Completed foreclosures dropped by nearly a quarter in 2013 compared to 2012 CoreLogic said today.  There were 620,111 homes foreclosed by lenders during the year compared to 820,498 in 2012, a decrease of 24 percent.  Since September 2008, the date usually used to mark the beginning of the housing crisis, there have been approximately 4.8 million homes lost to foreclosure.

CoreLogic's National Foreclosure Report for December says there were 45,000 completed foreclosures during the month, down 14 percent from 52,000 from December 2012 and a 4.1 percent decrease from the 47,000 foreclosures completed in November.  By way of comparison, the company said there were an average of 21,000 completed foreclosures a month in the more typical period between 2000 and 2006.

Approximately 837,000 homes nationwide were in some stage of foreclosure during the month of December, representing 2.1 percent of mortgage homes.  This is a 31 percent reduction in the so-called foreclosure inventory which consisted of 1.2 million properties a year earlier, 3.0 percent of homes with a mortgage.

The foreclosure inventory fell by more than 30 percent in December on a year-over-year basis, twice the decline from a year ago," said Mark Fleming, chief economist for CoreLogic. "The decline indicates that the distressed foreclosure inventory is healing at an accelerating rate heading into 2014."

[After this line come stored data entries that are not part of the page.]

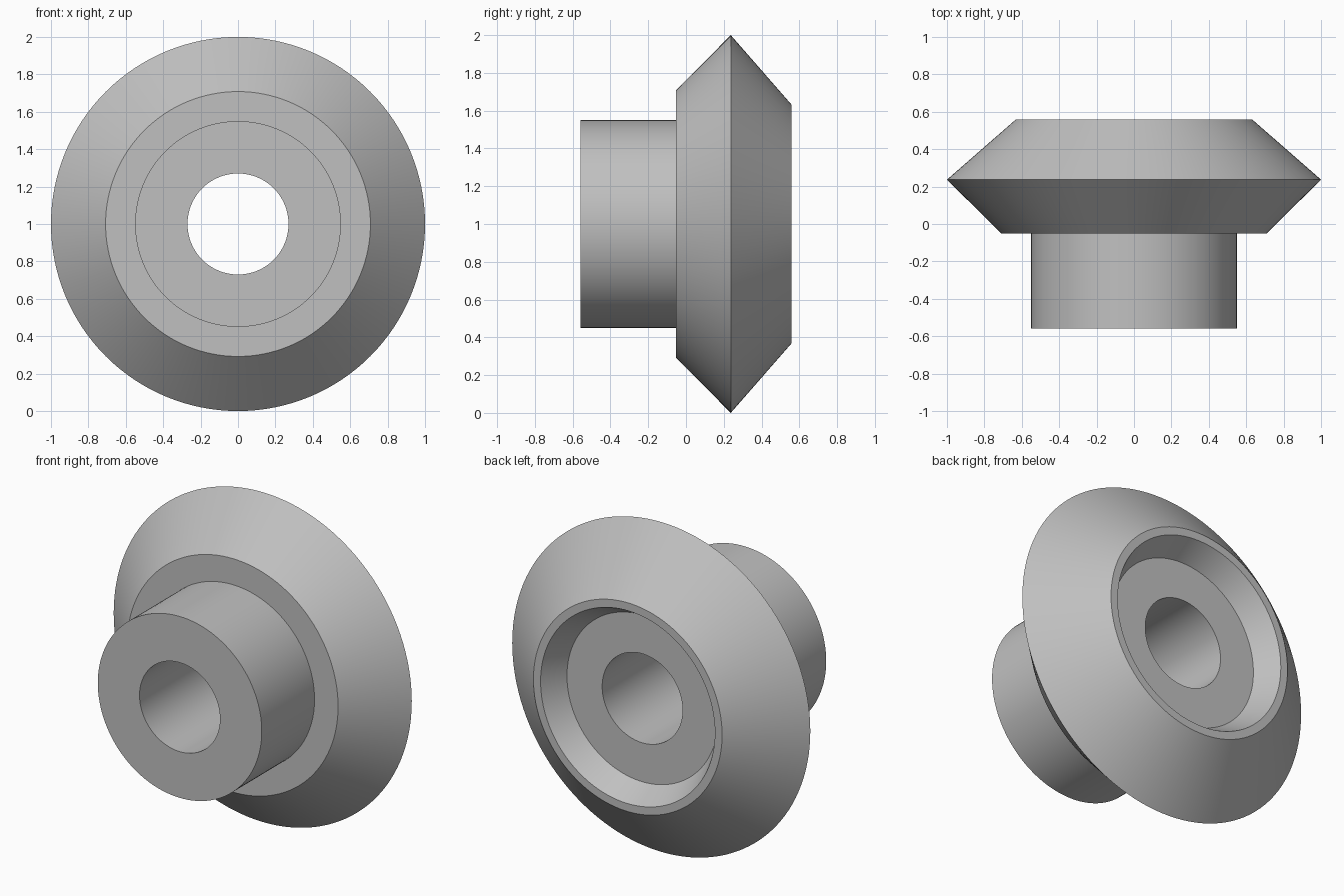
import bpy, bmesh
from math import radians
from mathutils import Matrix, Vector

SEGMENTS = 128

cube = bpy.data.objects.get("Cube")
if cube:
    bpy.data.objects.remove(cube, do_unlink=True)

# Plain grey for the whole part
grey = bpy.data.materials.new("plain_grey")
grey.use_nodes = True
grey.diffuse_color = (0.53, 0.53, 0.53, 1)
grey.node_tree.nodes["Principled BSDF"].inputs["Base Color"].default_value = grey.diffuse_color


def lathe(name, profile, center):
    """Revolve a closed (radius, y) profile around the y axis."""
    bm = bmesh.new()
    verts = [bm.verts.new((r, y, 0)) for r, y in profile]
    edges = [bm.edges.new((v, verts[i - 1])) for i, v in enumerate(verts)]
    bmesh.ops.spin(bm, geom=verts + edges, cent=(0, 0, 0), axis=(0, 1, 0),
                   angle=radians(360), steps=SEGMENTS, use_merge=True)
    bmesh.ops.remove_doubles(bm, verts=bm.verts[:], dist=0.0001)
    bmesh.ops.recalc_face_normals(bm, faces=bm.faces[:])
    bmesh.ops.transform(bm, matrix=Matrix.Translation(Vector(center)), verts=bm.verts[:])
    mesh = bpy.data.meshes.new(name)
    bm.to_mesh(mesh)
    bm.free()
    obj = bpy.data.objects.new(name, mesh)
    bpy.context.collection.objects.link(obj)
    mesh.materials.append(grey)
    bpy.ops.object.select_all(action='DESELECT')
    obj.select_set(True)
    bpy.context.view_layer.objects.active = obj
    bpy.ops.object.shade_smooth_by_angle(angle=radians(25))
    return obj


# Hub, double-bevelled rim, dished back and through bore in one section
lathe("bevelled_wheel_with_hub", [
    (0.27, -0.558), (0.55, -0.558),    # hub front
    (0.55, -0.052), (0.708, -0.052),   # shoulder
    (1.0, 0.237), (0.633, 0.558),      # bevelled rim
    (0.585, 0.558), (0.506, 0.418),    # back lip and tapered recess
    (0.27, 0.418),                     # recess floor to bore
], (0, 0, 1))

Five large states accounted for nearly half of the 600,000 plus completed foreclosures in 2013.  Florida led with 119,000 followed by Michigan (53,000), California (39,000), Texas (39,000) and Georgia (35,000).  States with the highest foreclosure inventory as a percentage of all mortgaged homes were Florida (6.7 percent), New Jersey (6.5 percent), New York (4.9 percent), Connecticut (3.6 percent) and Maine (3.6 percent).

In a press release accompanying the report Anand Nallathambi, president and CEO of CoreLogic said, "Clearly, 2013 was a transitional year for residential property in the United States. Higher home prices and lower shadow inventory levels, together with a slowly improving economy, are hopeful signals that we are turning a long-awaited corner," said. "The housing market should continue to heal in 2014, but we expect progress to remain very slow."